### Exercise data:
★ ★ ★ ★
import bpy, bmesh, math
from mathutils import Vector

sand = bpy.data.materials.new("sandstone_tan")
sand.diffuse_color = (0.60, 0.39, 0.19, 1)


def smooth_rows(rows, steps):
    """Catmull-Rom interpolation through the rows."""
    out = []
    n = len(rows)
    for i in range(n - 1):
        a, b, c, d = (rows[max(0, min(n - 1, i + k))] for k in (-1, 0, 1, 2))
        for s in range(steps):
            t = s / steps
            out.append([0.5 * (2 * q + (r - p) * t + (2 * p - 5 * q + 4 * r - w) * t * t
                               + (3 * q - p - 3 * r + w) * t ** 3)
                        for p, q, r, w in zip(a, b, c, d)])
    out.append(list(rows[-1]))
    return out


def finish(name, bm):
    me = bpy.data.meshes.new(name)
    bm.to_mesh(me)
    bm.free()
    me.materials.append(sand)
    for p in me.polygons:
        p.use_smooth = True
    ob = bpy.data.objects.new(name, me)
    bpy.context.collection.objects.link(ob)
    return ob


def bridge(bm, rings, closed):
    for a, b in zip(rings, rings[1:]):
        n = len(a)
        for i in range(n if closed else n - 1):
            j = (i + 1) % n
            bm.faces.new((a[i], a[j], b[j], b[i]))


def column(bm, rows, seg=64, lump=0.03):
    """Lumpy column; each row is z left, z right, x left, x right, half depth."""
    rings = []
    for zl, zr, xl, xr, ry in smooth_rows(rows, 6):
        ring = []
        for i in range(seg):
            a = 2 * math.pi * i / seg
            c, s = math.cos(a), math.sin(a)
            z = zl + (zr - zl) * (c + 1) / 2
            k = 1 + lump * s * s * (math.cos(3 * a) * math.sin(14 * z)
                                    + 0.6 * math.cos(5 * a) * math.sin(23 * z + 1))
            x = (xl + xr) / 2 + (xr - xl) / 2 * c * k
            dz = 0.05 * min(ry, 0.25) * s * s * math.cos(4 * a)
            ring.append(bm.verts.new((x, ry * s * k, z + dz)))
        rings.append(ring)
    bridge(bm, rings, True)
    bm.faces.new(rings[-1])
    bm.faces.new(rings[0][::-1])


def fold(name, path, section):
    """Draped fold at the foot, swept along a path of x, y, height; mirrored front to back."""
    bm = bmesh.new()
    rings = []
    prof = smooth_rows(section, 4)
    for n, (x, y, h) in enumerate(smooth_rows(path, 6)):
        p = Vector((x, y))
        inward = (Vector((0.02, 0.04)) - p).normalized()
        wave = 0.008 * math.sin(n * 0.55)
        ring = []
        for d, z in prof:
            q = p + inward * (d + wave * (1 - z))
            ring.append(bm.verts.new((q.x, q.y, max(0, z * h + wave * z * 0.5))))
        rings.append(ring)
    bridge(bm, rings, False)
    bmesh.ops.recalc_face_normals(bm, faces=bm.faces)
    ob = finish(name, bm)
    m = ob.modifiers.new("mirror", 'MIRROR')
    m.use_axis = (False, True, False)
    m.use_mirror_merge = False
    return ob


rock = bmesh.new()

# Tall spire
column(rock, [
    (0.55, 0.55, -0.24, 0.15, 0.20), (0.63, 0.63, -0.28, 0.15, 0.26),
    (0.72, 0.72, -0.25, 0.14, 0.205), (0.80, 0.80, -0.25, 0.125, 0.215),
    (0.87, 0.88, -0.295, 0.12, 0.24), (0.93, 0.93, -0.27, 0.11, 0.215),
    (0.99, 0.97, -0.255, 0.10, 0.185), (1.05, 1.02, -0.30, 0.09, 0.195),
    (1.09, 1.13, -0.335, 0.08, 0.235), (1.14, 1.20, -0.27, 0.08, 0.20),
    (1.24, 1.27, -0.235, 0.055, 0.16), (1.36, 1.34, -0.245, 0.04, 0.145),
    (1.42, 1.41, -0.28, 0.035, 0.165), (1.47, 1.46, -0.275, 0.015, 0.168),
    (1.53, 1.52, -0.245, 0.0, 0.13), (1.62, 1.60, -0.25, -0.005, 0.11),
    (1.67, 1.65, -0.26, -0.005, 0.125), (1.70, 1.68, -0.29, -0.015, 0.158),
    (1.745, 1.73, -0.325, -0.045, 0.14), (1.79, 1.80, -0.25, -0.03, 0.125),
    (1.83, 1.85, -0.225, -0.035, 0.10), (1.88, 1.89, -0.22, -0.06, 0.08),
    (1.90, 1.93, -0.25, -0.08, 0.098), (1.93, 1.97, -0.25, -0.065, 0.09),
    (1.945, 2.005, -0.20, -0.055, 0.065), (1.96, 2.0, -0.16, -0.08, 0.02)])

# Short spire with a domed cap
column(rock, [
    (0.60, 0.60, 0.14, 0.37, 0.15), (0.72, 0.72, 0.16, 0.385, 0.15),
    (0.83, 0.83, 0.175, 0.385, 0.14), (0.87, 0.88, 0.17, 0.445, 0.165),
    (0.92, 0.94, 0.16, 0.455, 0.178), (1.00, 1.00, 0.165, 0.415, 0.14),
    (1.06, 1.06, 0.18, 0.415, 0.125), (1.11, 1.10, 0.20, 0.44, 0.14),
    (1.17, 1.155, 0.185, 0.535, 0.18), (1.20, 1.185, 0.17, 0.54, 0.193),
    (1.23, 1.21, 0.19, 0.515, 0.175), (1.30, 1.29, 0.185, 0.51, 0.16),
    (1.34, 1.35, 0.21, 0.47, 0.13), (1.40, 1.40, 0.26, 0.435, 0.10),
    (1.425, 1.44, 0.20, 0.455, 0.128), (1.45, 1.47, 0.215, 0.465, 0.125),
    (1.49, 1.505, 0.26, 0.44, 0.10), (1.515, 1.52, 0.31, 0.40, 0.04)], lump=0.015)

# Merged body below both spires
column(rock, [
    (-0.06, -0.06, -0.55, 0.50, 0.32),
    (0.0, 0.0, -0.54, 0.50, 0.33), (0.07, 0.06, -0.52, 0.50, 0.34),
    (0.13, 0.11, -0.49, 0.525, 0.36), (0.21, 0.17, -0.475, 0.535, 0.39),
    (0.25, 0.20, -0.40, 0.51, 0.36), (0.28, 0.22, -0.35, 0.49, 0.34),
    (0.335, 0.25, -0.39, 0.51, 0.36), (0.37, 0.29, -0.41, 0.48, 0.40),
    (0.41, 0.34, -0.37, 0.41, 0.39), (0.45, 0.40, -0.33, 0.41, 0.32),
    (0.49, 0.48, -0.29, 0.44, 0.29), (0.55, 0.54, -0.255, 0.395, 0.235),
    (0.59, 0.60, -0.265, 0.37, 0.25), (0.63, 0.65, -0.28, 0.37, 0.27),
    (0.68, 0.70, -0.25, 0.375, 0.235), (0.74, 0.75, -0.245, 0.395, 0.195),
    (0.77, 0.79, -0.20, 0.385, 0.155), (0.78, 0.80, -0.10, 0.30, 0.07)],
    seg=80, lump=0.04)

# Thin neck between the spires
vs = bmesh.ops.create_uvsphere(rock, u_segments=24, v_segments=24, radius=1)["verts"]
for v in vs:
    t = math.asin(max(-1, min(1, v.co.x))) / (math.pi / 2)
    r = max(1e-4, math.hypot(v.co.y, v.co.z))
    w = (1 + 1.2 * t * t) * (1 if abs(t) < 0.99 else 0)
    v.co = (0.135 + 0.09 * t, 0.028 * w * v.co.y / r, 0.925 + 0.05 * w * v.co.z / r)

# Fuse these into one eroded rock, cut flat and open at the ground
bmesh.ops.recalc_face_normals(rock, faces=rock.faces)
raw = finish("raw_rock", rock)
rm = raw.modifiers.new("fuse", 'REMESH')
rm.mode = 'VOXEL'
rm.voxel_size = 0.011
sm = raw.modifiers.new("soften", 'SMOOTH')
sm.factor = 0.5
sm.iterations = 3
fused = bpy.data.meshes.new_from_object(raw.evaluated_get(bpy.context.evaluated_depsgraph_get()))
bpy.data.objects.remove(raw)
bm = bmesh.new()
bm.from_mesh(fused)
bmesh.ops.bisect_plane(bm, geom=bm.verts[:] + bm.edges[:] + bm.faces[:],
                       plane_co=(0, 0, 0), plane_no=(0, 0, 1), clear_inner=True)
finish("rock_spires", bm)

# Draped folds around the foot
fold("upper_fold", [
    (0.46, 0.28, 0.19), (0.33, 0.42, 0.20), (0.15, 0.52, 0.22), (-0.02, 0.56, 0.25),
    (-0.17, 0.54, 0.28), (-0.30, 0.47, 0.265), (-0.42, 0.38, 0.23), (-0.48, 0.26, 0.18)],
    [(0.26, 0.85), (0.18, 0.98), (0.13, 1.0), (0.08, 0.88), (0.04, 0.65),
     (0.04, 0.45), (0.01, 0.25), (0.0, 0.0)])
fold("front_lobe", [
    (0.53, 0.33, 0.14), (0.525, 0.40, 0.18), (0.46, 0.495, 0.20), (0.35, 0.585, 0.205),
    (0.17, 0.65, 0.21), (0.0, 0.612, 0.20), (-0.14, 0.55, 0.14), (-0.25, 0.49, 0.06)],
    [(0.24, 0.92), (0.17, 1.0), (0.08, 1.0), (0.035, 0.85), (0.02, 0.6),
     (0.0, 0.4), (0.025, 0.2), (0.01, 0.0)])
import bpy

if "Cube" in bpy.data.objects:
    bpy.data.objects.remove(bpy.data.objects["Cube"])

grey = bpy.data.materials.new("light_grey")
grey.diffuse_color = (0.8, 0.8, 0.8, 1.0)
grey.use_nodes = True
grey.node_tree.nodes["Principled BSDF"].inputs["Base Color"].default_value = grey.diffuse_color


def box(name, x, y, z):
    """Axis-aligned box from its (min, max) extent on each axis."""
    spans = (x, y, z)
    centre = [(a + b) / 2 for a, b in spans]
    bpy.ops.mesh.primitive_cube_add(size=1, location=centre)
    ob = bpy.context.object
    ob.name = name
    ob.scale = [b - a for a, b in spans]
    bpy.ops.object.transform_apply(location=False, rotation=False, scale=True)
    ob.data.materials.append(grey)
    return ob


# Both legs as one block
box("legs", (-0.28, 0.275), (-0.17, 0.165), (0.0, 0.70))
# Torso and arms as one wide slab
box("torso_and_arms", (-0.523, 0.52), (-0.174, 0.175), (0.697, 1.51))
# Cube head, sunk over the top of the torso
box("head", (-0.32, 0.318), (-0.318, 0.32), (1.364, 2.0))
★ ★ ★ ★
### What is needed:
Your task for the entries above: copy exactly the span starting with the line with "column; each row" and going on through the line with "for d, z in", both lines included, and nothing else.

### Response:
    """Lumpy column; each row is z left, z right, x left, x right, half depth."""
    rings = []
    for zl, zr, xl, xr, ry in smooth_rows(rows, 6):
        ring = []
        for i in range(seg):
            a = 2 * math.pi * i / seg
            c, s = math.cos(a), math.sin(a)
            z = zl + (zr - zl) * (c + 1) / 2
            k = 1 + lump * s * s * (math.cos(3 * a) * math.sin(14 * z)
                                    + 0.6 * math.cos(5 * a) * math.sin(23 * z + 1))
            x = (xl + xr) / 2 + (xr - xl) / 2 * c * k
            dz = 0.05 * min(ry, 0.25) * s * s * math.cos(4 * a)
            ring.append(bm.verts.new((x, ry * s * k, z + dz)))
        rings.append(ring)
    bridge(bm, rings, True)
    bm.faces.new(rings[-1])
    bm.faces.new(rings[0][::-1])


def fold(name, path, section):
    """Draped fold at the foot, swept along a path of x, y, height; mirrored front to back."""
    bm = bmesh.new()
    rings = []
    prof = smooth_rows(section, 4)
    for n, (x, y, h) in enumerate(smooth_rows(path, 6)):
        p = Vector((x, y))
        inward = (Vector((0.02, 0.04)) - p).normalized()
        wave = 0.008 * math.sin(n * 0.55)
        ring = []
        for d, z in prof:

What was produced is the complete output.